Developmental psychology focuses on the study of social, cognitive, emotional, physical and biological milestones that occur throughout the life cycle of humans. Developmental psychology studies have identified normative behavior for major life milestones under the assumption that all individuals

For example, reams of studies have identified a normative milestone as an infant sitting up by themselves by nine months of age. If an infant is not exhibiting sitting behavior by the ninth month, this may be an indicator of a more serious health issue or a developmental delay of some sort. Developmental psychologists assess growth processes and milestones from childhood through old age to ensure normative development throughout life stages.

Nature vs. Nurture: Dichotomy or Continuum

Developmental psychology considers the importance of both nature and nurture in human development. According to Simply Psychology, an individual’s DNA is the “nature” aspect, whereas the external environment is the “nurture” aspect. Some disciplines in the field of psychology focus primarily on nature while others focus on nurture. For example, behaviorism is only concerned with changing human behavior through the external environment, and psychoanalysis better explains innate sex drives and aggression. Developmental psychology considers both nature and nurture, viewing these factors not as a dichotomy, but rather as a continuum of development.

A Career as a Development Psychologist

Developmental psychologists are employed by a variety of industries, including health care, primary and secondary schools, government agencies and academia. If you plan to teach and work in research, the academic track is probably the one for you. If you would like to work with patients in an applied setting, you may need to follow another course of action. According to the American Psychological Association, applied settings, such as schools, clinics and hospitals, may require a Masters degree or a Psy.D, whereas an academic research in the field will likely require a Ph.D.

Applied psychologists may be employed by pregnancy resource centers, adoption agencies, child care centers, early childhood education programs, welfare agencies, game and toy development projects and government agencies focused on the prevention of child abuse. Ph.D-level developmental psychologists are generally employed by colleges and universities for teaching and furthering research in the field.

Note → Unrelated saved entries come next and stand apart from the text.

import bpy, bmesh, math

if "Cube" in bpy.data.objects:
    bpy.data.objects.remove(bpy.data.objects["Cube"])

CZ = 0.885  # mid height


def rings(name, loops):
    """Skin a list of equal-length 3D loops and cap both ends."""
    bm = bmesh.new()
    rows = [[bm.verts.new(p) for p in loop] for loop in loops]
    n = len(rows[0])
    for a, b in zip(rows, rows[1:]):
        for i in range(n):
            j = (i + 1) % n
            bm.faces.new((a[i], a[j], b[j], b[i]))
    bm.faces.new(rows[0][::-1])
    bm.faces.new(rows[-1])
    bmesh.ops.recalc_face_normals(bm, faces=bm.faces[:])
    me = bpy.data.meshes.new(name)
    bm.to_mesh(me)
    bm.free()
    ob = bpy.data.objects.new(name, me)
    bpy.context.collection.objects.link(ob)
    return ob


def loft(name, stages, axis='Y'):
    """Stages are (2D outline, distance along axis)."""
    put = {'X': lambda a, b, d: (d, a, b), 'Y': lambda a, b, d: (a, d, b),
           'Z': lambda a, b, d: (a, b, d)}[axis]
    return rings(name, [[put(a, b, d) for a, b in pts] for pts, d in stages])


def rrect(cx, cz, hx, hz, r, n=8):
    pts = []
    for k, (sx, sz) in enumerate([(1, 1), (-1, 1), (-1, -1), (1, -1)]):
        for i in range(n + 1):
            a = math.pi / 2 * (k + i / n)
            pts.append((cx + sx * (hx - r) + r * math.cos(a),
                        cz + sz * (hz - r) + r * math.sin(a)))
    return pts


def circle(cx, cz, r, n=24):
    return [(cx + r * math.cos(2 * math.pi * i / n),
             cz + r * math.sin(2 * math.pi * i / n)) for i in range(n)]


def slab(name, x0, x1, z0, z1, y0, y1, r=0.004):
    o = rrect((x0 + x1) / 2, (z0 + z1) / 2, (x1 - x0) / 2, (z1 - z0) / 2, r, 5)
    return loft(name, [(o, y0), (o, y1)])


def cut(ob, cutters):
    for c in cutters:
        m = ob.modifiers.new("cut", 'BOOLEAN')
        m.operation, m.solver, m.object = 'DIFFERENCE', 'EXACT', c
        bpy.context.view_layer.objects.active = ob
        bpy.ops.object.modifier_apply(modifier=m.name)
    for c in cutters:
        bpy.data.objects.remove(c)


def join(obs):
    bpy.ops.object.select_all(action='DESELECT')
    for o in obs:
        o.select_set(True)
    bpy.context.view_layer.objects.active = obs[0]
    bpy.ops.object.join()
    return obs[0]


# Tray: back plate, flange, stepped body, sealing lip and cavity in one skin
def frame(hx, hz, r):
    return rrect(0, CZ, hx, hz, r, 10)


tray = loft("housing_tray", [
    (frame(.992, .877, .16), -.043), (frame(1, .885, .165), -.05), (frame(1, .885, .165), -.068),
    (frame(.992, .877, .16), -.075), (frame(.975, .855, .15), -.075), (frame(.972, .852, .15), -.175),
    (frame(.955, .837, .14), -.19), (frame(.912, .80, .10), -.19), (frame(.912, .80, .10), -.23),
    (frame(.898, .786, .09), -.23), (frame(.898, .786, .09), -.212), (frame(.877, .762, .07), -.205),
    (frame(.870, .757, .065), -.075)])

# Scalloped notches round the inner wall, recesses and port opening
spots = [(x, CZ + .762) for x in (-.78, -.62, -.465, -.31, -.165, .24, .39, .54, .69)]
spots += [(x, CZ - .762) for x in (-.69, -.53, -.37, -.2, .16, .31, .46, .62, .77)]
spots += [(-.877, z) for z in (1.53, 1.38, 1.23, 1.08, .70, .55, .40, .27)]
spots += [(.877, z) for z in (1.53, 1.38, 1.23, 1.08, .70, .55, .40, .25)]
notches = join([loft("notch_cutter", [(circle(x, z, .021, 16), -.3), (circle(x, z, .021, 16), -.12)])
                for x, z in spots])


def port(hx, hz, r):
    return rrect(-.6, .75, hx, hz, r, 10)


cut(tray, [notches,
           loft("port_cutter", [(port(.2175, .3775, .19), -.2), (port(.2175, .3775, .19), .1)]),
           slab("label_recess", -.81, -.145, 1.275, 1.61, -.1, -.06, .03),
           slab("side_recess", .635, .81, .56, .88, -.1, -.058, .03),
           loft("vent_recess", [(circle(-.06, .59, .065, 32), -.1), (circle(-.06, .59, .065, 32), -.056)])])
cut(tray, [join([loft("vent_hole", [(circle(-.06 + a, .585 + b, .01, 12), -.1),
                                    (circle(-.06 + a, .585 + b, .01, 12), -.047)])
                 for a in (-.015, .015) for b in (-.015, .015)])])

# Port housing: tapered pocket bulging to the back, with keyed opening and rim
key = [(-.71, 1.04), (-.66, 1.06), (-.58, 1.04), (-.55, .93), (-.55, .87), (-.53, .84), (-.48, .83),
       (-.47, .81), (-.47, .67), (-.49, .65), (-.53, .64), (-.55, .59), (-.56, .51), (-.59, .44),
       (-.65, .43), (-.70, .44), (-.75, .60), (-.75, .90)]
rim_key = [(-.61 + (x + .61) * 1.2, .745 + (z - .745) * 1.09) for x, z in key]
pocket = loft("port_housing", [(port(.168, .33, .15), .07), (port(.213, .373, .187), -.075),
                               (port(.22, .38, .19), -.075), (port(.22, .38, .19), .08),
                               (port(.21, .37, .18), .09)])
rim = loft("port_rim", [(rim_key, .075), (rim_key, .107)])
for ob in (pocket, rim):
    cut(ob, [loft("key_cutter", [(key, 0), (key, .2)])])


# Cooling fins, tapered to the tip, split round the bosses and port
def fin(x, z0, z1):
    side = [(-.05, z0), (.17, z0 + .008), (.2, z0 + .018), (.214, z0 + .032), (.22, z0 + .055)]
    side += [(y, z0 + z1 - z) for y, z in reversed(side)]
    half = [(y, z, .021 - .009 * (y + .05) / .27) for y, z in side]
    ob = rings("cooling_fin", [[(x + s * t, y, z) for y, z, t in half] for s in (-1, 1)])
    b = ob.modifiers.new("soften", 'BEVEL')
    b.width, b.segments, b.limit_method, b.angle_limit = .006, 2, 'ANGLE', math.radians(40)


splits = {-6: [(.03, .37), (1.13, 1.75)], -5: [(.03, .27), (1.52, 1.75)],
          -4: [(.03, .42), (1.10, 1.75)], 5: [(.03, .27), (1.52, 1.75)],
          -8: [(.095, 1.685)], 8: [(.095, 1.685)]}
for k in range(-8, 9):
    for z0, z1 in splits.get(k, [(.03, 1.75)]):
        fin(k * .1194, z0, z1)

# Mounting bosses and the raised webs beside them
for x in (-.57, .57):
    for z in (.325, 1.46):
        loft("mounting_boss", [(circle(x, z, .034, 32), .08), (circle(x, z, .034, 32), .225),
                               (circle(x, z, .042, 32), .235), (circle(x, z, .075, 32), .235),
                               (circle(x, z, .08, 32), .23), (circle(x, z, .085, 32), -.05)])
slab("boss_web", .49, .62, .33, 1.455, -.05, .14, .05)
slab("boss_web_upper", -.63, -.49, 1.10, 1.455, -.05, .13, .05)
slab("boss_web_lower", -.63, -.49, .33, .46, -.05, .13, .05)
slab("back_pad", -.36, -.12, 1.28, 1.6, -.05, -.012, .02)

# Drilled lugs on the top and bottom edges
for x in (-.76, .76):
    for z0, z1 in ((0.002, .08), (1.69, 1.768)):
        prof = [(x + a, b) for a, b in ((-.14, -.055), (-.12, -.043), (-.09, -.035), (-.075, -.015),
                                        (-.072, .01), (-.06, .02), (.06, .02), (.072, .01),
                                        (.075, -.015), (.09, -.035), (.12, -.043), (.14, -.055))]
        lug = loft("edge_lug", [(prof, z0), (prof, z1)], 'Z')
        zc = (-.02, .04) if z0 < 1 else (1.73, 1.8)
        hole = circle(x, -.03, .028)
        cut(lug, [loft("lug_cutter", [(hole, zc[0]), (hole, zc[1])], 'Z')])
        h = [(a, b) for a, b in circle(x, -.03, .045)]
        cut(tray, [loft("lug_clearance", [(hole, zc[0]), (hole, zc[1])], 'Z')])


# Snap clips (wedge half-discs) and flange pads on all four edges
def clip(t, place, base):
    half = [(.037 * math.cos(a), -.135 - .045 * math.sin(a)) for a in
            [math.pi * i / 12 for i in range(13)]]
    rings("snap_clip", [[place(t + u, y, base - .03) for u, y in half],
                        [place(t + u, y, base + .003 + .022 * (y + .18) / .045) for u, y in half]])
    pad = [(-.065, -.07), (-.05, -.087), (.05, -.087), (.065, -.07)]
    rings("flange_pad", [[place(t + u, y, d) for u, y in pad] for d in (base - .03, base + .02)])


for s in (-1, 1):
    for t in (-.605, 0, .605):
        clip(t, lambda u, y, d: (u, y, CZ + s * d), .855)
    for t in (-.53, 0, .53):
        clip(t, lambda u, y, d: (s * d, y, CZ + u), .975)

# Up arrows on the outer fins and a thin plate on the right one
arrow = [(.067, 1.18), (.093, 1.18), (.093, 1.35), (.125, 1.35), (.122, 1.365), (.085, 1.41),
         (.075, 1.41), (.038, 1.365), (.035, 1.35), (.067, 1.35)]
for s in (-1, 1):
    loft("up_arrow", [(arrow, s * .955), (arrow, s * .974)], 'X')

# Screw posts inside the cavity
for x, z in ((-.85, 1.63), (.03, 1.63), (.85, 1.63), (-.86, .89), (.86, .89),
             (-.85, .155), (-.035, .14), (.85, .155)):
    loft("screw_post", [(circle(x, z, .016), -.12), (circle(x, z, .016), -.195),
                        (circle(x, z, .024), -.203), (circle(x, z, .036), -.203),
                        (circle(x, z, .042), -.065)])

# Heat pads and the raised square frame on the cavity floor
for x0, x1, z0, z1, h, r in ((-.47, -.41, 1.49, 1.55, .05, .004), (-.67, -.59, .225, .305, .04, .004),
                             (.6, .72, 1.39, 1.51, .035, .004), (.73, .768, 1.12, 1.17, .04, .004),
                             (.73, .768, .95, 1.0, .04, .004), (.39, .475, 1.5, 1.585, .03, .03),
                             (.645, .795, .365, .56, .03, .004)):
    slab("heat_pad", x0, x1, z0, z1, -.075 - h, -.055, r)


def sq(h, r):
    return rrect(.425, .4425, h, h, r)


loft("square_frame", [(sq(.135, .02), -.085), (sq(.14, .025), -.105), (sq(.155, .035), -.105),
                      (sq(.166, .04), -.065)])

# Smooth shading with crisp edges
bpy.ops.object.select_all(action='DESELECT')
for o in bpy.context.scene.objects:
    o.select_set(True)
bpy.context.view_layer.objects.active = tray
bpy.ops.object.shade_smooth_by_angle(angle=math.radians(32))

If you are considering a career in developmental psychology, start by loading up on undergraduate psychology courses while working on your bachelor’s degree. You may want to consider making psychology your major. When approaching your third year, select and pursue a master’s program that will best prepare you for the direction you choose. Finally, seek out and apply to an accredited Ph.D or Psy.D program that employs faculty members who represent the area of study you wish to pursue.

Related Resource: Become a Behavioral Pscyhologist

Note that you are not necessarily required to attain a master’s degree if you intend to pursue a Ph.D or Psy.D, however, a master’s degree can be a terminal degree if the Ph.D or Psy.D is not desired. Students in applied programs can often opt for internships to get a better idea of a day in the life of a typical developmental psychologist.